According to NBC News, Amazon is facing a number of worrying allegations, including attempts to silence workers who wanted to organize and step up employee surveillance.
On the online marketplace, there are currently at least 37 charges filed with the National Labor Relations Board (NLRB), some of which date back to February 2020 and are from 20 cities across the country, according to the point of sale. The complaints, which are three times the number of similar complaints filed against Amazon in 2019, allege the company has tried repeatedly to prevent workers from unionizing.
Workers in camps in cities like Chicago, New York and Minneapolis have reportedly called for improved working conditions through strikes and protests in recent weeks. But Amazon responded in kind: the billion-dollar company fired key organizers, stepped up its anti-union propaganda efforts and monitored workers more closely, according to NBC News.
Several former workers who were laid off told the outlet that they had been aggressively interrogated for participating in union efforts, alleging the company had selectively enforced policies on social distancing and the use of offensive language. Some of these workers also accused Amazon of making allegations against them that appear to have led to racial stereotypes.
However, Leah Seay, an Amazon spokeswoman, denied these claims.
"We have no tolerance for racism or retaliation of any kind, and in many cases these complaints come from people who have acted inappropriately toward employees and been fired as a result," she told NBC News. "We work hard to make our teams feel supported and will always stand by our decision to take action when their colleagues feel threatened or excluded by someone."
At least one employee argued differently, however, telling the point of sale that the company had filled its warehouse with anti-union banners and even posted a sign over a toilet cubicle. Another worker said he was suspended for three months after breaking a new social distancing rule that banned employees from staying on-site for more than 15 minutes after the end of their shift.
Labor experts told NBC News that Amazon was stepping up surveillance to keep track of how quickly its employees were packing and sorting items – presumably to see how productive they were with their time. Seay shot down that claim, telling the point of sale that the company was tracking inventory instead.
The charges were released at a time when the Intercept recently announced that Amazon was aware that its drivers had publicly emptied and urinated in a desperate effort to meet quotas. The company reportedly refused to reduce the workload of its drivers despite internally handling the "unsanitary garbage" that was left in its trucks.

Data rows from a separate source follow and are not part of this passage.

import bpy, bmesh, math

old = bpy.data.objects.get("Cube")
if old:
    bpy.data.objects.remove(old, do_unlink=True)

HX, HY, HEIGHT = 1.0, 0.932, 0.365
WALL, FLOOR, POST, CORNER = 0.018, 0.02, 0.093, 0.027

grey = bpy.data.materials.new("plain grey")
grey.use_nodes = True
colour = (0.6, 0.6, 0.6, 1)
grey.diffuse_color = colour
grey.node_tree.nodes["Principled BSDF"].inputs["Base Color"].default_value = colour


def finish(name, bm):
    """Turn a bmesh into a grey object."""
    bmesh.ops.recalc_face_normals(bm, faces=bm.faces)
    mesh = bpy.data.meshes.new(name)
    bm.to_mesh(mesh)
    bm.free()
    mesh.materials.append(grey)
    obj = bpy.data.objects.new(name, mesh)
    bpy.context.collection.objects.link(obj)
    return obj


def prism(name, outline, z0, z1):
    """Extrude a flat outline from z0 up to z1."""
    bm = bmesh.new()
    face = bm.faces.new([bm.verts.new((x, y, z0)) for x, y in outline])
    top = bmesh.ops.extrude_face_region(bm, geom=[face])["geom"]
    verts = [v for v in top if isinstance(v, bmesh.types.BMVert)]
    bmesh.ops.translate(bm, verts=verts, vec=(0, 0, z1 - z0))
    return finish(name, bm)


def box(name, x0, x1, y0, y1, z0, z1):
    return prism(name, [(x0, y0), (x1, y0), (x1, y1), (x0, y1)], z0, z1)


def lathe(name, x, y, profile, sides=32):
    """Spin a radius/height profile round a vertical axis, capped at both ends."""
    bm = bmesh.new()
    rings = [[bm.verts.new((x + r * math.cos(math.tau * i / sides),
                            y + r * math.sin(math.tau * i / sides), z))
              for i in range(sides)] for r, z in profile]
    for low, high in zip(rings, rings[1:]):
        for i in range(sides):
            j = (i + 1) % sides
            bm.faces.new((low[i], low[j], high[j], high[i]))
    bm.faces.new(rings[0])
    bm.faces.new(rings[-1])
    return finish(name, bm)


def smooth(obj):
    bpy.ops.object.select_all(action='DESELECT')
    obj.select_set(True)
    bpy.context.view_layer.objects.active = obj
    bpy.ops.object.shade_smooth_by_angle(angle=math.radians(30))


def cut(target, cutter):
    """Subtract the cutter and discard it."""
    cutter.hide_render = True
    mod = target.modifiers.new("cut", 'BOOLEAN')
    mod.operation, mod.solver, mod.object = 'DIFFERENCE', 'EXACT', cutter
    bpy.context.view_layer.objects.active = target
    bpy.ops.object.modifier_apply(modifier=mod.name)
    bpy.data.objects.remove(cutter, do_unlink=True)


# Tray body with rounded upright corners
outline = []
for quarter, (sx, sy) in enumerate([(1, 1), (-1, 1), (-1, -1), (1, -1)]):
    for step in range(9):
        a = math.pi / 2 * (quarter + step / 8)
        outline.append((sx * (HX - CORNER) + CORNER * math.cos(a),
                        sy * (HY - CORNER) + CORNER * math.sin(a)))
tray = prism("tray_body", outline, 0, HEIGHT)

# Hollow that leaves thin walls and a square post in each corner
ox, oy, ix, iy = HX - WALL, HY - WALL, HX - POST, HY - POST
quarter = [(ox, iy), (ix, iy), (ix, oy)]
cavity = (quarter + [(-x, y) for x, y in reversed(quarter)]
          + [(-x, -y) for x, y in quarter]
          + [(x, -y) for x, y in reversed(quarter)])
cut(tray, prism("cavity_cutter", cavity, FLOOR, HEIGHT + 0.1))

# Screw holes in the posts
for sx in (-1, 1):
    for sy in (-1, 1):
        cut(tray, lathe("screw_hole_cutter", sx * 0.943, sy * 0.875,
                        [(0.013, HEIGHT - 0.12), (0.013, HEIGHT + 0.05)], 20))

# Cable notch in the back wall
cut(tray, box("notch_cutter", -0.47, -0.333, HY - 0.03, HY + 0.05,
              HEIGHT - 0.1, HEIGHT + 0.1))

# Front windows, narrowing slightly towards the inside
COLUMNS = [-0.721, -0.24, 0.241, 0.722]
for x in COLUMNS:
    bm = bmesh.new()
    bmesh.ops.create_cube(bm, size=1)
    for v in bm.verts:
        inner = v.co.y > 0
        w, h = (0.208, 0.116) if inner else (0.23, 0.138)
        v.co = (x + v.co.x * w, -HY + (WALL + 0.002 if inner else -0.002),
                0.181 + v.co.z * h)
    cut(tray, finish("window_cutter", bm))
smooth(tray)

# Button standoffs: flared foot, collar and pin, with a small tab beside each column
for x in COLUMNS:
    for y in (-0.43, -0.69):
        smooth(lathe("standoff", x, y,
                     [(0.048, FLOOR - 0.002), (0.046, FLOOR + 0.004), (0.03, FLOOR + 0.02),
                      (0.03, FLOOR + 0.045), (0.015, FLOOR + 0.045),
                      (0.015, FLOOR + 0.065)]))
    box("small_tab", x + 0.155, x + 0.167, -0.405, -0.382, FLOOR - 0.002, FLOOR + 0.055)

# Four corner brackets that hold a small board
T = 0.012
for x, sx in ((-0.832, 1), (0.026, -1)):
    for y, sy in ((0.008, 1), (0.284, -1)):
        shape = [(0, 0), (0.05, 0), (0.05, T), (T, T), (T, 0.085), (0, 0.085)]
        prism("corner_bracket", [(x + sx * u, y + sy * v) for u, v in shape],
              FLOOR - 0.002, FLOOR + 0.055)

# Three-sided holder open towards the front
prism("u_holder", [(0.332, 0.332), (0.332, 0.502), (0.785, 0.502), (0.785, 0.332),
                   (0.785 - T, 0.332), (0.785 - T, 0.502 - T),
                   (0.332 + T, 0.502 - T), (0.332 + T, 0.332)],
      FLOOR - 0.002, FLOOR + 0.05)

The NLRB is currently examining whether the allegations made by complainants in the 20 cities "warrant a consolidated effort between regions," according to NBC News.